Data records section start
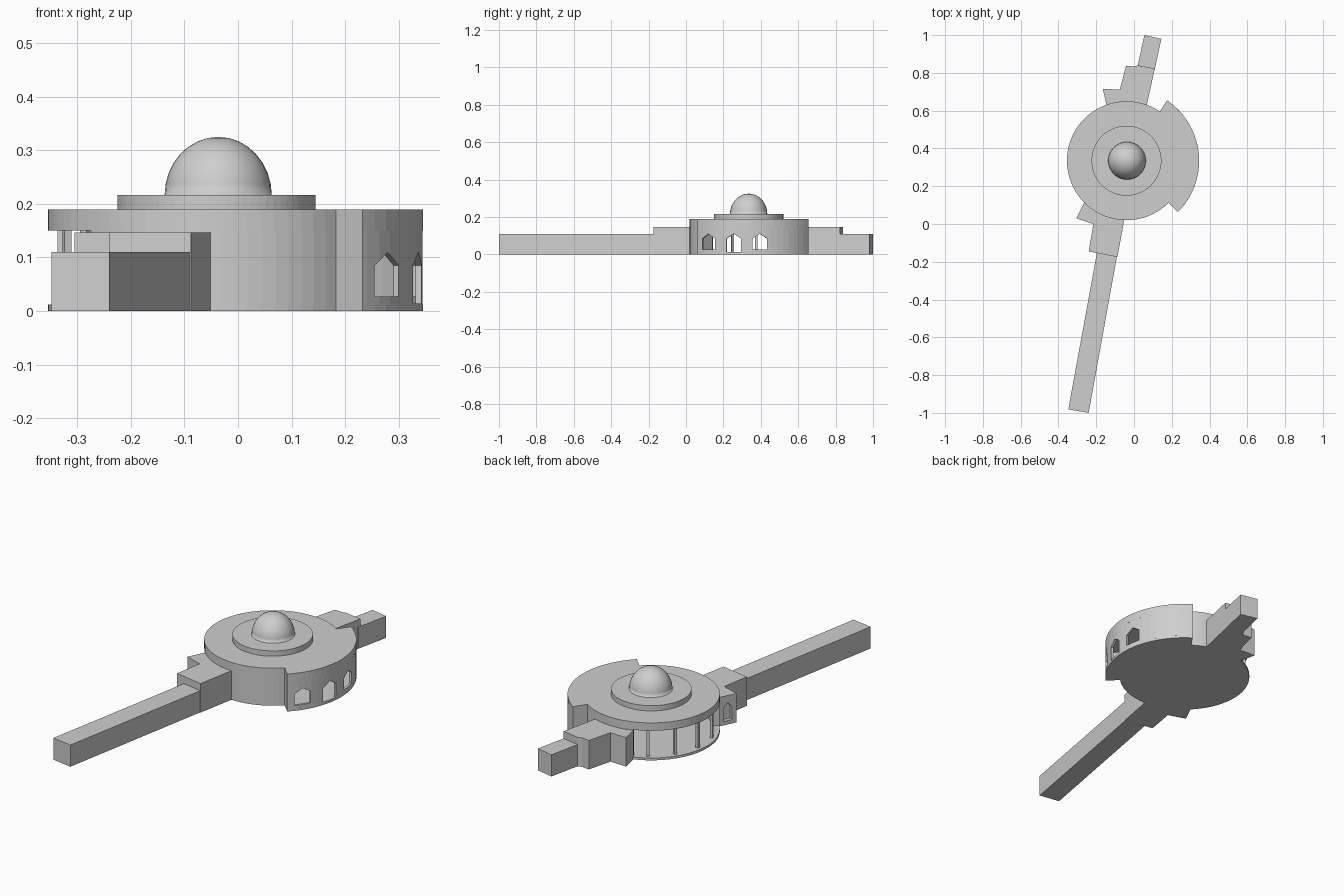
import bpy, bmesh, math
from mathutils import Vector, Matrix

if "Cube" in bpy.data.objects:
    bpy.data.objects.remove(bpy.data.objects["Cube"])

CX, CY = -0.04, 0.335            # centre of the round hall
R, R_BAY = 0.315, 0.385          # hall and projecting bay radii
BAY = (-45, 56)                  # bay start and end angles
FLOOR, CEIL, ROOF = 0.012, 0.15, 0.19

stone = bpy.data.materials.new("pale_grey")
stone.use_nodes = True
stone.diffuse_color = (0.62, 0.62, 0.62, 1)
stone.node_tree.nodes["Principled BSDF"].inputs["Base Color"].default_value = (0.62, 0.62, 0.62, 1)


def finish(name, bm):
    bmesh.ops.recalc_face_normals(bm, faces=bm.faces)
    mesh = bpy.data.meshes.new(name)
    bm.to_mesh(mesh)
    bm.free()
    mesh.materials.append(stone)
    obj = bpy.data.objects.new(name, mesh)
    bpy.context.collection.objects.link(obj)
    return obj


def prism(name, outline, z0, z1):
    """Extrude a flat outline upward."""
    bm = bmesh.new()
    face = bm.faces.new([bm.verts.new((x, y, z0)) for x, y in outline])
    top = bmesh.ops.extrude_face_region(bm, geom=[face])["geom"]
    verts = [v for v in top if isinstance(v, bmesh.types.BMVert)]
    bmesh.ops.translate(bm, verts=verts, vec=(0, 0, z1 - z0))
    return finish(name, bm)


def polar(r, deg):
    a = math.radians(deg)
    return CX + r * math.cos(a), CY + r * math.sin(a)


def arc(r, a0, a1):
    n = max(1, round(abs(a1 - a0) / 5))
    return [polar(r, a0 + (a1 - a0) * i / n) for i in range(n + 1)]


def wall(name, r0, r1, a0, a1):
    return prism(name, arc(r1, a0, a1) + arc(r0, a1, a0), FLOOR, CEIL)


def cut_arch(obj, centre, deg, width, sill, depth):
    """Cut a pointed opening facing the given direction."""
    h = width / 2
    shape = [(-h, sill), (h, sill), (h, 0.085), (0, 0.11), (-h, 0.085)]
    bm = bmesh.new()
    rot = Matrix.Rotation(math.radians(deg), 3, "Z")
    rings = [[bm.verts.new(rot @ Vector((d, s, z)) + Vector((*centre, 0)))
              for s, z in shape] for d in (-depth, depth)]
    for i in range(len(shape)):
        j = (i + 1) % len(shape)
        bm.faces.new((rings[0][i], rings[0][j], rings[1][j], rings[1][i]))
    for ring in rings:
        bm.faces.new(ring)
    cutter = finish("arch_cutter", bm)
    cutter.hide_render = True
    mod = obj.modifiers.new("arch", "BOOLEAN")
    mod.operation, mod.solver, mod.object = "DIFFERENCE", "EXACT", cutter
    bpy.context.view_layer.objects.active = obj
    bpy.ops.object.modifier_apply(modifier=mod.name)
    bpy.data.objects.remove(cutter)


# Floor and roof share the hall-plus-bay outline
plan = arc(R_BAY, *BAY) + arc(R, BAY[1], BAY[0] + 360)
prism("floor", plan, 0, FLOOR)
prism("roof", plan, CEIL, ROOF)

# Solid hall walls and the bay's side walls
wall("south_wall", R - 0.03, R, 222, 315)
wall("north_wall", R - 0.03, R, 56, 109)
wall("bay_south_side", R - 0.03, R_BAY, -45, -43)
wall("bay_north_side", R - 0.03, R_BAY, 54, 56)

# Curved bay wall with pointed windows and a door
bay = wall("bay_wall", R_BAY - 0.012, R_BAY, -43, 54)
for deg, sill in ((-34, 0.027), (-12, 0.014), (9, 0.027)):
    cut_arch(bay, polar(R_BAY, deg), deg, 0.08, sill, 0.04)

# Open colonnade
for i in range(4):
    deg = 122 + 25 * i
    wall(f"column_{i + 1}", 0.285, 0.299, deg - 1.3, deg + 1.3)

# Upper step and dome
prism("dome_base", arc(0.185, 0, 355), ROOF, 0.217)
bm = bmesh.new()
bmesh.ops.create_uvsphere(bm, u_segments=32, v_segments=16, radius=1)
bmesh.ops.bisect_plane(bm, geom=bm.verts[:] + bm.edges[:] + bm.faces[:],
                       plane_co=(0, 0, 0), plane_no=(0, 0, 1), clear_inner=True)
bmesh.ops.scale(bm, verts=bm.verts, vec=(0.1, 0.1, 0.109))
bmesh.ops.translate(bm, verts=bm.verts, vec=(CX + 0.003, CY, 0.216))
dome = finish("dome", bm)
dome.data.shade_smooth()

# Long front passage and its wider link with a side wing
prism("long_passage", [(-0.348, -0.982), (-0.24, -1), (-0.088, -0.16), (-0.195, -0.145)], 0, 0.11)
link = prism("front_link", [(-0.24, -0.145), (-0.088, -0.175), (-0.05, 0.03), (-0.1, 0.04),
                            (-0.263, 0.115), (-0.305, 0.03), (-0.215, 0.0)], 0, 0.147)
cut_arch(link, (-0.285, 0.072), 153, 0.045, 0.02, 0.02)

# Short rear passage and its stepped link
prism("rear_passage", [(0.055, 1), (0.145, 0.98), (0.108, 0.81), (0.018, 0.83)], 0, 0.11)
prism("rear_link", [(-0.165, 0.715), (-0.075, 0.712), (-0.042, 0.838), (0.0, 0.834), (0.02, 0.84),
                    (0.11, 0.823), (0.068, 0.63), (-0.04, 0.642), (-0.145, 0.627)], 0, 0.147)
Data records section end
Goal of the exercise
Everything above from the line containing "# Upper step and dome" through the line containing "bmesh.ops.translate(bm, verts=bm.verts, vec=(CX" must be copied exactly. Nothing outside that range belongs in the answer.

Answer for the task
# Upper step and dome
prism("dome_base", arc(0.185, 0, 355), ROOF, 0.217)
bm = bmesh.new()
bmesh.ops.create_uvsphere(bm, u_segments=32, v_segments=16, radius=1)
bmesh.ops.bisect_plane(bm, geom=bm.verts[:] + bm.edges[:] + bm.faces[:],
                       plane_co=(0, 0, 0), plane_no=(0, 0, 1), clear_inner=True)
bmesh.ops.scale(bm, verts=bm.verts, vec=(0.1, 0.1, 0.109))
bmesh.ops.translate(bm, verts=bm.verts, vec=(CX + 0.003, CY, 0.216))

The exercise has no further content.